NEW YORK -- U.S. stocks were mixed yesterday as rising borrowing costs curbed optimism that corporate profits would benefit from the wave of acquisitions sweeping American industry.
Stocks surged initially after five multibillion-dollar takeovers, topped by SBC Communications Inc.'s $62 billion offer for Ameritech Corp., drove expectations that shares would rise to highs. The subsequent jump in bond yields, though, led some investors to question that forecast.
The Dow Jones industrial average rose 36.37 to 9,091.52, after gaining 135 points earlier in the day. DuPont Co. rose $5.4375 to $79.50. The biggest U.S. chemicals company will sell 20 percent of its Conoco oil unit in an initial public offering, part of a plan to divest the business. If the company's stock had been unchanged, the Dow would have risen just 15 points.
The Standard & Poor's 500 index fell 1.50 to 1,106.64, and the Nasdaq composite index slumped 16.30 to 1,848.07. Both indexes reached records less than three weeks ago, before the threat of higher interest rates dented investor optimism.

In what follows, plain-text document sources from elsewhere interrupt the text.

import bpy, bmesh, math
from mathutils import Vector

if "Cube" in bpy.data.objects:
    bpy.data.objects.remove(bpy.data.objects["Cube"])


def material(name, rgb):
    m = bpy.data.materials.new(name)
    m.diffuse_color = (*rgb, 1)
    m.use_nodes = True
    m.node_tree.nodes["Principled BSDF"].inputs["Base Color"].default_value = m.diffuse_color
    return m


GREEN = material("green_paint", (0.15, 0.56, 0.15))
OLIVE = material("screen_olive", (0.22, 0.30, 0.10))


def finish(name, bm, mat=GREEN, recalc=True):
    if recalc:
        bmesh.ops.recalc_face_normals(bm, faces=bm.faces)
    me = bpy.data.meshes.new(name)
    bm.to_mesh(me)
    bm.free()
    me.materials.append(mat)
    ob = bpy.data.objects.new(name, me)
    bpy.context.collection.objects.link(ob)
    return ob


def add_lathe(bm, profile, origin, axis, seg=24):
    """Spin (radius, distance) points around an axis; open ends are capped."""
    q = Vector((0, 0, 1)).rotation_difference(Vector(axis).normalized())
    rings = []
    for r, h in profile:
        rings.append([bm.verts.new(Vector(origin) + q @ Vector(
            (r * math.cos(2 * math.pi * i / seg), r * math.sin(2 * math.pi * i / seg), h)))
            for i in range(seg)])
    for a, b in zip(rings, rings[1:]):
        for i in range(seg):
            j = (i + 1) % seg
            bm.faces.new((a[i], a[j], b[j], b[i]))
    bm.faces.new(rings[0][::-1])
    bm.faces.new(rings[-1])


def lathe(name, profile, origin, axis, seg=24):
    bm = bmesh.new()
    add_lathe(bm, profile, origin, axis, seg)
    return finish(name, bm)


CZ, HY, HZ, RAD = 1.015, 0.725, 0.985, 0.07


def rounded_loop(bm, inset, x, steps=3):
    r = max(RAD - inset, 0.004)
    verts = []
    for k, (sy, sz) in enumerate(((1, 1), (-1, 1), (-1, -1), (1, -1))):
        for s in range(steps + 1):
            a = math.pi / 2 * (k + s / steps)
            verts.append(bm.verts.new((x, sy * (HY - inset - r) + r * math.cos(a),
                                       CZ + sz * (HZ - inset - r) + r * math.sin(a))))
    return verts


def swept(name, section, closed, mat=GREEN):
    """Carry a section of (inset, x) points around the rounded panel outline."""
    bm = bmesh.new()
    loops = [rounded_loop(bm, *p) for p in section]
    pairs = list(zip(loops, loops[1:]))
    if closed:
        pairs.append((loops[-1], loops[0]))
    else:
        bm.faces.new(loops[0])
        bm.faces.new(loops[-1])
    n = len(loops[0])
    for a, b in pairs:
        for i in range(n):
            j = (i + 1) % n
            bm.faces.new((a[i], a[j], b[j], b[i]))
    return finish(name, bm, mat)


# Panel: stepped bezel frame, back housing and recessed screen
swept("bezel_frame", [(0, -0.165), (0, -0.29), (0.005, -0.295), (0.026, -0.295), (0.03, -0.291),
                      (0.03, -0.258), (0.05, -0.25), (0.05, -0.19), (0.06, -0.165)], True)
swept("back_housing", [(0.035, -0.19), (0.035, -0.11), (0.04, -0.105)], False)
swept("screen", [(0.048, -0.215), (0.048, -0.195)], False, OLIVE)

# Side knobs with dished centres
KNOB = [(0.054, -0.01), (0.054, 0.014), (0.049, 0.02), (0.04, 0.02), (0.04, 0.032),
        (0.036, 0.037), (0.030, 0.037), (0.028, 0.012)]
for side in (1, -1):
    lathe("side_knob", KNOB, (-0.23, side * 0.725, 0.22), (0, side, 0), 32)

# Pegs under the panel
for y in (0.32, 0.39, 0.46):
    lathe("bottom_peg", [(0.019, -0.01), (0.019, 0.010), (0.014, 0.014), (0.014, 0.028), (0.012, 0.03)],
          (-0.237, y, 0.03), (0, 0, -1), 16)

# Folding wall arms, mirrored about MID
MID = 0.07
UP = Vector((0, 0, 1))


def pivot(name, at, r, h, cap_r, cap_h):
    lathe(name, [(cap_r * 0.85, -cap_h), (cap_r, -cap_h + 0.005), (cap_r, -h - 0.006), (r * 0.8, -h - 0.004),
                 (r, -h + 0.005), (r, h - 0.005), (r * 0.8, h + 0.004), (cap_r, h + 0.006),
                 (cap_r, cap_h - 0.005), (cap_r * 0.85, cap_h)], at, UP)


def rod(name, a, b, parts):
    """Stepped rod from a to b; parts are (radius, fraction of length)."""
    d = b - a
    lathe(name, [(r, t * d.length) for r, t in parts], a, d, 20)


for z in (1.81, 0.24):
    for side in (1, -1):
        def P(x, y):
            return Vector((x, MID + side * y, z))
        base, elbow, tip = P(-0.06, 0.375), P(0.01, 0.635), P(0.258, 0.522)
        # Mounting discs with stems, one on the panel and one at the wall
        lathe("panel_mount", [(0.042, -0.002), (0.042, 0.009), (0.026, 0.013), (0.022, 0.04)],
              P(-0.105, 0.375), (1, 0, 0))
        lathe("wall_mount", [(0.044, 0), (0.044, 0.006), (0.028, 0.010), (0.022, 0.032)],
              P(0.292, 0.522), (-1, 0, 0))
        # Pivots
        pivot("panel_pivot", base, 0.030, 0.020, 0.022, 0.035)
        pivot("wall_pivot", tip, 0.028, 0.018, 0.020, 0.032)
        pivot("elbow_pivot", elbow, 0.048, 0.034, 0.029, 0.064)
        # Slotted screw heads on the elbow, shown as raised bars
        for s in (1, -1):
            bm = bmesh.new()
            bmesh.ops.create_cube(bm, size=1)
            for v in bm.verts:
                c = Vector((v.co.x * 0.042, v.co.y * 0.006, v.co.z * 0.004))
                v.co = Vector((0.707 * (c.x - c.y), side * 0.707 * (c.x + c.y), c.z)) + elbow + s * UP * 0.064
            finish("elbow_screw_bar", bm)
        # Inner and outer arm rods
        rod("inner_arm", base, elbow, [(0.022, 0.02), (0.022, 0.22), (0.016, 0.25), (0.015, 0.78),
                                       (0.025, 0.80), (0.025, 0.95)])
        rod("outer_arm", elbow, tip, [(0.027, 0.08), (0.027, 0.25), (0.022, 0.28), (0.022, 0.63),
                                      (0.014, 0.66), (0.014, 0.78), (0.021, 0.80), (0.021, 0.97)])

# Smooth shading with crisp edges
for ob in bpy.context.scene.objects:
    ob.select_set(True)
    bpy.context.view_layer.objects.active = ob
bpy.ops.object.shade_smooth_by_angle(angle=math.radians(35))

Among other broad market indexes, the Russell 2,000 index of small-capitalization stocks fell 2.61 to 476.90; the Wilshire 5,000 index lost 24.31 to 10,548.61; the American Stock Exchange composite index slipped 0.20 to 744.03; and the S&P; 400 midcap index slid 2.28 to 372.33.
The Bloomberg Maryland index, which tracks the top 100 stocks in Maryland by market valuation, fell 0.78 to 239.44.
The yield on the benchmark 30-year Treasury bond rose to 6.03 percent from 5.97 percent, its first rise above 6 percent in more than a week, as the Treasury and other borrowers prepared to sell $33 billion of debt.
Last week, the Dow industrials suffered a three-day, 2.3 percent drop on concern that interest rates would rise to keep the economy from overheating and causing inflation to accelerate. The Federal Reserve's interest-rate policy committee meets May 19.
About four stocks fell for every three that rose on the New York Stock Exchange, where about 557 million shares changed hands. An average 617 million shares traded daily during the past three months.
SBC Communications' acquisition of Ameritech is the second-largest in history, behind last month's $70.3 billion merger between Travelers Group Inc. and Citicorp. SBC will pay $51.08 for each Ameritech share, 27 percent above Friday's close. Ameritech rose 2.125 to 46 yesterday.
Five of the top 10 mergers and acquisitions in history were announced this year. About $918 billion mergers are in the works so far this year, on a pace to top the $1.6 trillion for last year.
DeKalb Genetics Corp. rallied $17.25 to $94.25 after Monsanto Co. offered $2.5 billion for the 60 percent of the seed company it doesn't own. Western Atlas Inc. surged $11.50 to $92.875 after Baker Hughes Inc. agreed to buy the company for $6.2 billion in stock and assumed debt.
Stone Container Corp. rose $2.625 to $20.625 after Jefferson VTC Smurfit Corp. agreed to buy the paper company for $6.42 billion.
And Seagram Co. gained $1.125 to $43.125 on speculation that the entertainment and beverage company is close to an agreement to purchase PolyGram NV, the world's largest recorded-music company, for between $9 billion and $10 billion. PolyGram rose 4.9 guilders to 102.5 in Amsterdam.
Incyte Pharmaceuticals Inc. slid $6.4688 to $33.6563 on concern that Perkin-Elmer Corp.'s plan to form a company with a top gene researcher to map human DNA faster will cut into Incyte's business. Perkin-Elmer rose $4.25 to $72.75.
And PSS World Medical Inc. fell $4.9375 to $14.4375 after the company said it expects fiscal 1998 and 1999 earnings to fall below analysts' expectations, because it will increase spending related to its acquisition of another medical-products distributor.
Pub Date: 5/12/98